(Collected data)
= = =

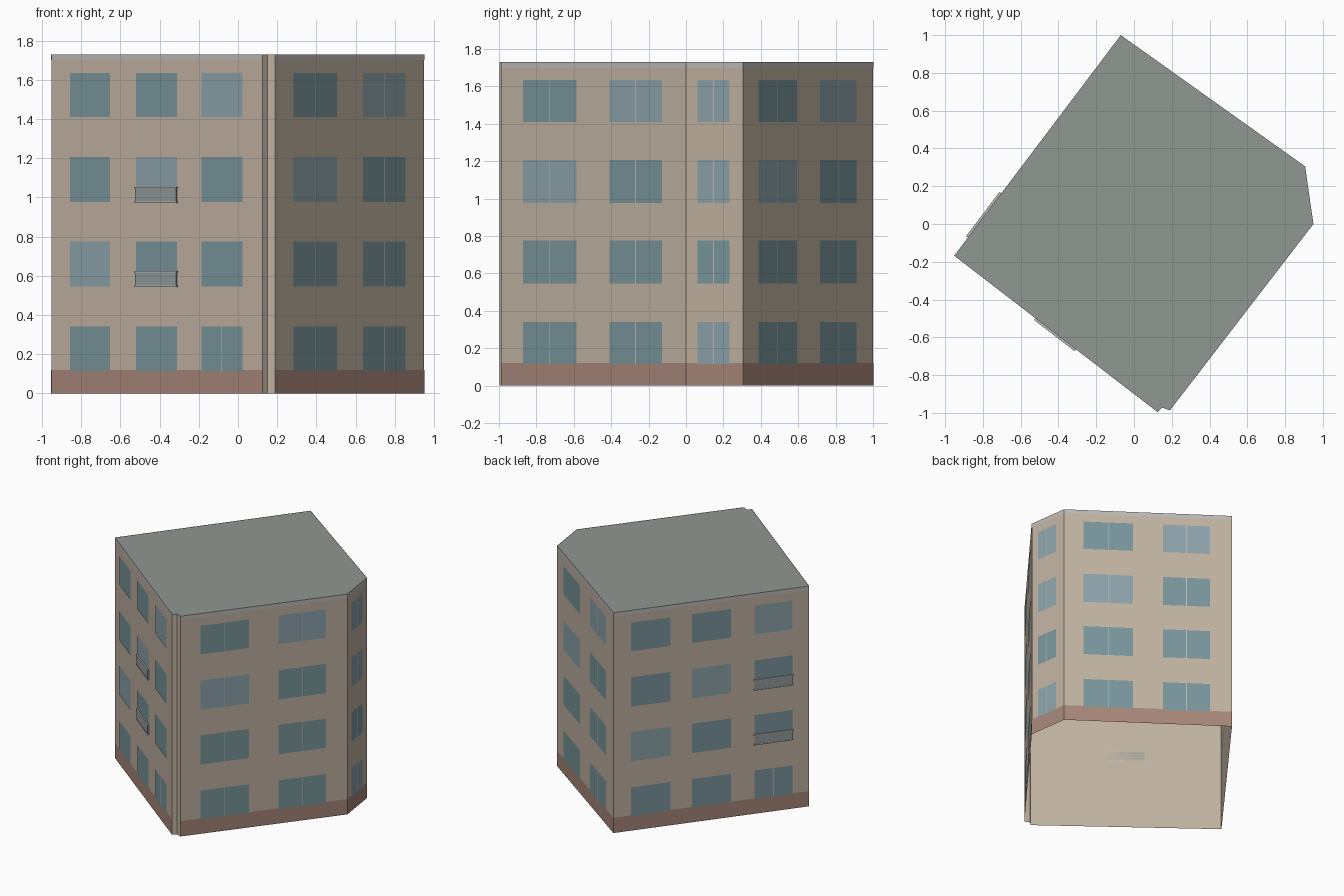
import bpy, bmesh
from mathutils import Vector

if "Cube" in bpy.data.objects:
    bpy.data.objects.remove(bpy.data.objects["Cube"])

H = 1.73
ROWS = [(0.115, 0.34), (0.545, 0.775), (0.975, 1.205), (1.41, 1.635)]
# Footprint, counter-clockwise: left, front corner with its notch, right, chamfer, back
A, B, C, D, E, F, G = [Vector(p) for p in (
    (-0.952, -0.168), (0.125, -0.996), (0.15, -0.972), (0.19, -0.987),
    (0.95, 0.0), (0.906, 0.305), (-0.07, 1.0))]
FOOTPRINT = [A, B, C, D, E, F, G]


def material(name, rgb):
    m = bpy.data.materials.new(name)
    m.diffuse_color = (*rgb, 1)
    m.use_nodes = True
    m.node_tree.nodes["Principled BSDF"].inputs["Base Color"].default_value = m.diffuse_color
    return m


WALL = material("plaster", (0.52, 0.44, 0.35))
ROOF = material("roof_grey", (0.28, 0.31, 0.29))
PLINTH = material("brown_base", (0.38, 0.24, 0.19))
TRIM = material("pale_trim", (0.50, 0.49, 0.47))
GLASS = material("glass", (0.19, 0.30, 0.33))
GLASS_LIGHT = material("glass_light", (0.26, 0.36, 0.40))
RAILING = material("railing_panel", (0.28, 0.33, 0.32))


def finish(bm, name, mat):
    me = bpy.data.meshes.new(name)
    bm.to_mesh(me)
    bm.free()
    me.materials.append(mat)
    ob = bpy.data.objects.new(name, me)
    bpy.context.collection.objects.link(ob)
    return ob


def wall_point(a, b, t, z, out):
    d = b - a
    n = Vector((d.y, -d.x)).normalized()
    p = a + d * t + n * out
    return Vector((p.x, p.y, z))


def panel(bm, a, b, t0, t1, z0, z1, out=0.002):
    """Flat rectangle lying just in front of the wall a-b."""
    bm.faces.new([bm.verts.new(wall_point(a, b, t, z, out))
                  for t, z in ((t0, z0), (t1, z0), (t1, z1), (t0, z1))])


def block(bm, a, b, t0, t1, z0, z1, depth):
    """Box standing out from the wall a-b."""
    q = [[bm.verts.new(wall_point(a, b, t, z, o))
          for t, z in ((t0, z0), (t1, z0), (t1, z1), (t0, z1))]
         for o in (0.0, depth)]
    bm.faces.new(q[1])
    bm.faces.new(q[0][::-1])
    for i in range(4):
        j = (i + 1) % 4
        bm.faces.new((q[0][i], q[0][j], q[1][j], q[1][i]))


# Wall shell, open underneath
bm = bmesh.new()
low = [bm.verts.new((p.x, p.y, 0)) for p in FOOTPRINT]
top = [bm.verts.new((p.x, p.y, H)) for p in FOOTPRINT]
for i in range(len(FOOTPRINT)):
    j = (i + 1) % len(FOOTPRINT)
    bm.faces.new((low[i], low[j], top[j], top[i]))
finish(bm, "walls", WALL)

# Flat roof
bm = bmesh.new()
bm.faces.new([bm.verts.new((p.x, p.y, H)) for p in FOOTPRINT])
finish(bm, "roof", ROOF)

# Facades: wall ends, window spans, light-glass row shift, double panes, balcony column
FACADES = [
    ("front", A, B, [(.09, .28), (.402, .596), (.712, .907)], 1, False, 1),
    ("right", D, E, [(.12, .41), (.587, .872)], 2, True, None),
    ("chamfer", E, F, [(.2, .76)], 2, True, None),
    ("rear", F, G, [(.115, .41), (.59, .87)], 2, True, None),
    ("left", G, A, [(.09, .29), (.40, .60), (.72, .915)], 1, False, 2),
]
for name, a, b, spans, shift, double, balcony in FACADES:
    # Base course and roof-edge band
    bm = bmesh.new()
    panel(bm, a, b, 0, 1, 0, 0.12, 0.0015)
    finish(bm, name + "_base", PLINTH)
    bm = bmesh.new()
    panel(bm, a, b, 0, 1, 1.70, H, 0.0015)
    finish(bm, name + "_roof_band", TRIM)

    dark, light, frames, rails, guards = [bmesh.new() for _ in range(5)]
    half = 0.0025 / (b - a).length
    for c, (t0, t1) in enumerate(spans):
        for r, (z0, z1) in enumerate(ROWS):
            bright = r == c + shift or (name == "chamfer" and r != 1)
            panel(light if bright else dark, a, b, t0, t1, z0, z1, 0.003)
            # Centre mullion
            if double or (c == len(spans) - 1 and r == 0):
                mid = (t0 + t1) / 2
                panel(frames, a, b, mid - half, mid + half, z0, z1, 0.004)
            # Shallow balcony guard with top and bottom rails
            if c == balcony and r in (1, 2):
                block(guards, a, b, t0, t1, z0, z0 + 0.075, 0.010)
                for z in (z0 - 0.003, z0 + 0.072):
                    block(rails, a, b, t0 - .003, t1 + .003, z, z + 0.007, 0.012)
    for part, mesh, mat in (("windows", dark, GLASS), ("windows_light", light, GLASS_LIGHT),
                            ("mullions", frames, TRIM), ("balcony_rails", rails, TRIM),
                            ("balcony_guards", guards, RAILING)):
        if mesh.faces:
            finish(mesh, name + "_" + part, mat)
        else:
            mesh.free()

= = =

**What the task requires:** If a line in the data above includes the string "rails", copy it.

**Problem solution:**
    dark, light, frames, rails, guards = [bmesh.new() for _ in range(5)]
            # Shallow balcony guard with top and bottom rails
                    block(rails, a, b, t0 - .003, t1 + .003, z, z + 0.007, 0.012)
                            ("mullions", frames, TRIM), ("balcony_rails", rails, TRIM),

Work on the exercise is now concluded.